Self-compassion requires treating yourself the way you would treat your best friend.
Self-compassion is an antidote for self-criticism. Kristin Neff psychologist and a pioneer researcher on this subject has identified three elements of self-compassion: self-kindness, common humanity, and mindfulness.
Self-compassion entails being warm and understanding toward ourselves when we suffer, fail, or feel inadequate. According to her research, self-compassion is on the opposite spectrum of self-criticism. Self-compassion allows and inspires us to learn from failures and to try again. Self-criticism on the other hand, might lead to giving up or denying our failures. Who wants to be invalidated by the voice in their own head? Yet, people are doing it all the time.
Most of us feel compassion when a close friend is struggling. What would it be like to receive the same caring attention from yourself when we needed it most? All that’s required is a shift in attention—recognizing that as a human being, we too, are worthy of compassion.
People who are more self-compassionate have less anxiety and stress.Self-compassion involves the capacity to comfort and soothe ourselves, and to motivate ourselves with encouragement, when we suffer, fail, or feel inadequate. Self-compassion is learned in part by connecting with our innate compassion for others.
Treat yourself like a best friend
As the second step in Neff’s approach to self-compassion, you are asked to write a letter to yourself as you were writing to a friend to whom you are unconditionally loving, accepting, kind and compassionate. Reflect upon what this friend feels towards you, and how you are loved and accepted exactly as you are, with all human imperfections.
The purpose of this step is to address yourself from a stand point of human imperfection, kindness and forgiveness. If you could accept your friend and offer your unconditional love and forgiveness, why wouldn’t you be equally kind to yourself?
Write a letter to yourself focusing on the perceived inadequacy you tend to judge yourself for. What would this friend say to you about your “flaw” from the standpoint of unlimited compassion? How would this friend convey the deep compassion he/she feels for you, especially for the pain you feel when you judge yourself so harshly? What would you write to your best to remind him/her that all people have both strengths and weaknesses? And if you think this friend would suggest possible changes you should make, how would these suggestions embody feelings of unconditional understanding and compassion? Try to infuse your letter with a strong sense of acceptance, kindness, caring, and desire for your health and happiness.
Let self-compassion sooth and comfort you
After writing the letter, Neff recommends to put it down for a while. When you are ready, come back to re-read the letter allowing for each word to flow into your heart. Let the self-compassion sooth and comfort you. Your job is not to seek love, but to open yourself to it. Love, connection and acceptance are your birthright. To claim them, all you have to do is to lighten up the shadow that is burdening your heart.

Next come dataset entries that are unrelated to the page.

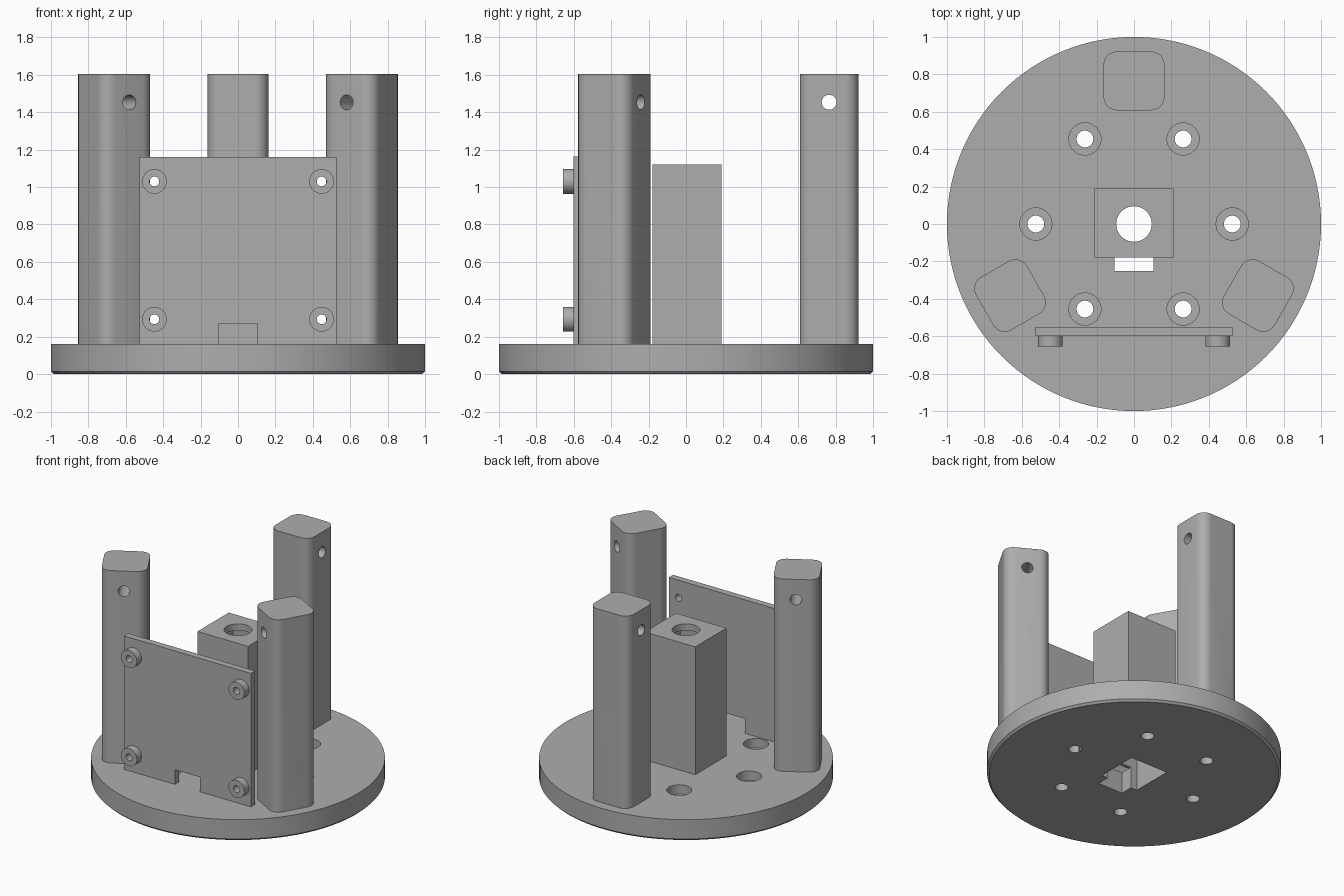
import bpy, math
from mathutils import Matrix, Vector

if "Cube" in bpy.data.objects:
    bpy.data.objects.remove(bpy.data.objects["Cube"], do_unlink=True)

grey = bpy.data.materials.new("plain grey")
grey.use_nodes = True
colour = (0.42, 0.42, 0.42, 1)
grey.diffuse_color = colour
grey.node_tree.nodes["Principled BSDF"].inputs["Base Color"].default_value = colour


def prism(name, outline, depth, matrix=Matrix()):
    """Extrude a flat outline along local z, then place it with a matrix."""
    n = len(outline)
    verts = [(x, y, z) for z in (0, depth) for x, y in outline]
    faces = [list(range(n))[::-1], list(range(n, 2 * n))]
    faces += [(i, (i + 1) % n, n + (i + 1) % n, n + i) for i in range(n)]
    mesh = bpy.data.meshes.new(name)
    mesh.from_pydata(verts, [], faces)
    mesh.transform(matrix)
    mesh.materials.append(grey)
    obj = bpy.data.objects.new(name, mesh)
    bpy.context.collection.objects.link(obj)
    return obj


def circle(r, n=48):
    return [(r * math.cos(2 * math.pi * i / n), r * math.sin(2 * math.pi * i / n)) for i in range(n)]


def rect(x0, x1, y0, y1):
    return [(x0, y0), (x1, y0), (x1, y1), (x0, y1)]


def rounded(w, d, r, steps=6):
    pts = []
    for k, (sx, sy) in enumerate([(1, 1), (-1, 1), (-1, -1), (1, -1)]):
        for i in range(steps + 1):
            a = math.pi / 2 * (k + i / steps)
            pts.append((sx * (w - r) + r * math.cos(a), sy * (d - r) + r * math.sin(a)))
    return pts


def at(x, y, z):
    return Matrix.Translation((x, y, z))


def select(obj):
    bpy.ops.object.select_all(action='DESELECT')
    obj.select_set(True)
    bpy.context.view_layer.objects.active = obj


def cut(obj, cutters):
    select(obj)
    for c in cutters:
        mod = obj.modifiers.new("cut", 'BOOLEAN')
        mod.operation, mod.solver, mod.object = 'DIFFERENCE', 'EXACT', c
        bpy.ops.object.modifier_apply(modifier=mod.name)
        bpy.data.objects.remove(c, do_unlink=True)


def smooth(obj):
    select(obj)
    bpy.ops.object.shade_smooth_by_angle(angle=math.radians(30))


# Local z runs towards -y, local y runs up
FACE_FRONT = Matrix.Rotation(math.pi / 2, 4, 'X')
# Local x runs along y, local y runs up, local z runs along x
FACE_SIDE = Matrix(((0, 0, 1, 0), (1, 0, 0, 0), (0, 1, 0, 0), (0, 0, 0, 1)))

# Round base with a chamfered lower edge
base = prism("base", circle(1, 128), 0.16)
for v in base.data.vertices:
    if v.co.z < 0.01:
        v.co.x *= 0.985
        v.co.y *= 0.985
rim = prism("rim", circle(1, 128), 0.145, at(0, 0, 0.015))
bpy.data.objects.remove(rim, do_unlink=True)
bpy.data.objects.remove(base, do_unlink=True)
base = prism("base", circle(1, 128), 0.16)
bevel = base.modifiers.new("edge", 'BEVEL')
bevel.width, bevel.limit_method = 0.015, 'WEIGHT'
weights = base.data.attributes.new("bevel_weight_edge", 'FLOAT', 'EDGE')
for e in base.data.edges:
    low = all(base.data.vertices[i].co.z < 0.01 for i in e.vertices)
    weights.data[e.index].value = 1.0 if low else 0.0
select(base)
bpy.ops.object.modifier_apply(modifier="edge")

# Counterbored screw holes, square opening and cable slot
cutters = []
for i in range(6):
    a = i * math.pi / 3
    x, y = 0.525 * math.cos(a), 0.525 * math.sin(a)
    cutters.append(prism("hole", circle(0.045, 32), 0.4, at(x, y, -0.1)))
    cutters.append(prism("counterbore", circle(0.086, 32), 0.2, at(x, y, 0.09)))
cutters.append(prism("opening", rect(-0.155, 0.155, -0.155, 0.16), 0.4, at(0, 0, -0.1)))
cutters.append(prism("slot", rect(-0.103, 0.103, -0.25, -0.1), 0.4, at(0, 0, -0.1)))
cut(base, cutters)
smooth(base)

# Hollow central housing with a round hole in its roof
housing = prism("center_housing", rect(-0.21, 0.21, -0.18, 0.19), 0.96, at(0, 0, 0.16))
cut(housing, [
    prism("cavity", rect(-0.155, 0.155, -0.155, 0.16), 0.98, at(0, 0, 0.09)),
    prism("roof_hole", circle(0.095), 0.3, at(0, 0, 1))])
smooth(housing)

# Three forked posts, each with a rounded saddle and a pin hole
saddle = [(-0.3, 1.8), (-0.3, 1.13), (-0.16, 1.13)]
for i in range(7):
    a = math.pi / 2 * i / 6
    saddle.append((-0.095 - 0.06 * math.cos(a), 1.13 + 0.06 * math.sin(a)))
saddle += [(-y, z) for y, z in reversed(saddle)]
saddle.reverse()
for name, turn in (("back_post", 0), ("right_post", 120), ("left_post", 240)):
    post = prism(name, rounded(0.163, 0.157, 0.07), 1.445, at(0, 0, 0.16))
    cut(post, [
        prism("gap", saddle, 0.182, at(-0.091, 0, 0) @ FACE_SIDE),
        prism("pin_hole", circle(0.04, 32), 0.8, at(-0.4, 0, 1.453) @ FACE_SIDE)])
    smooth(post)
    post.matrix_world = Matrix.Rotation(math.radians(turn), 4, 'Z') @ at(0, 0.765, 0)

# Upright front board with a cable notch
board_outline = [(-0.527, 0.16), (-0.105, 0.16), (-0.105, 0.27), (0.105, 0.27),
                 (0.105, 0.16), (0.527, 0.16), (0.527, 1.162), (-0.527, 1.162)]
board = prism("front_board", board_outline, 0.05, at(0, -0.55, 0) @ FACE_FRONT)
spots = [(x, z) for x in (-0.447, 0.447) for z in (0.293, 1.03)]
cut(board, [prism("screw_hole", circle(0.026, 24), 0.3, at(x, -0.45, z) @ FACE_FRONT) for x, z in spots])
smooth(board)

# Four ring bosses on the board
for x, z in spots:
    boss = prism("board_boss", circle(0.066, 32), 0.056, at(x, -0.6, z) @ FACE_FRONT)
    cut(boss, [prism("boss_hole", circle(0.026, 24), 0.3, at(x, -0.5, z) @ FACE_FRONT)])
    smooth(boss)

When you are going through rough times, do you give yourself caring you need or you are ignoring your pain and flagellating yourself with self-criticism? Share your thoughts and experiences with us!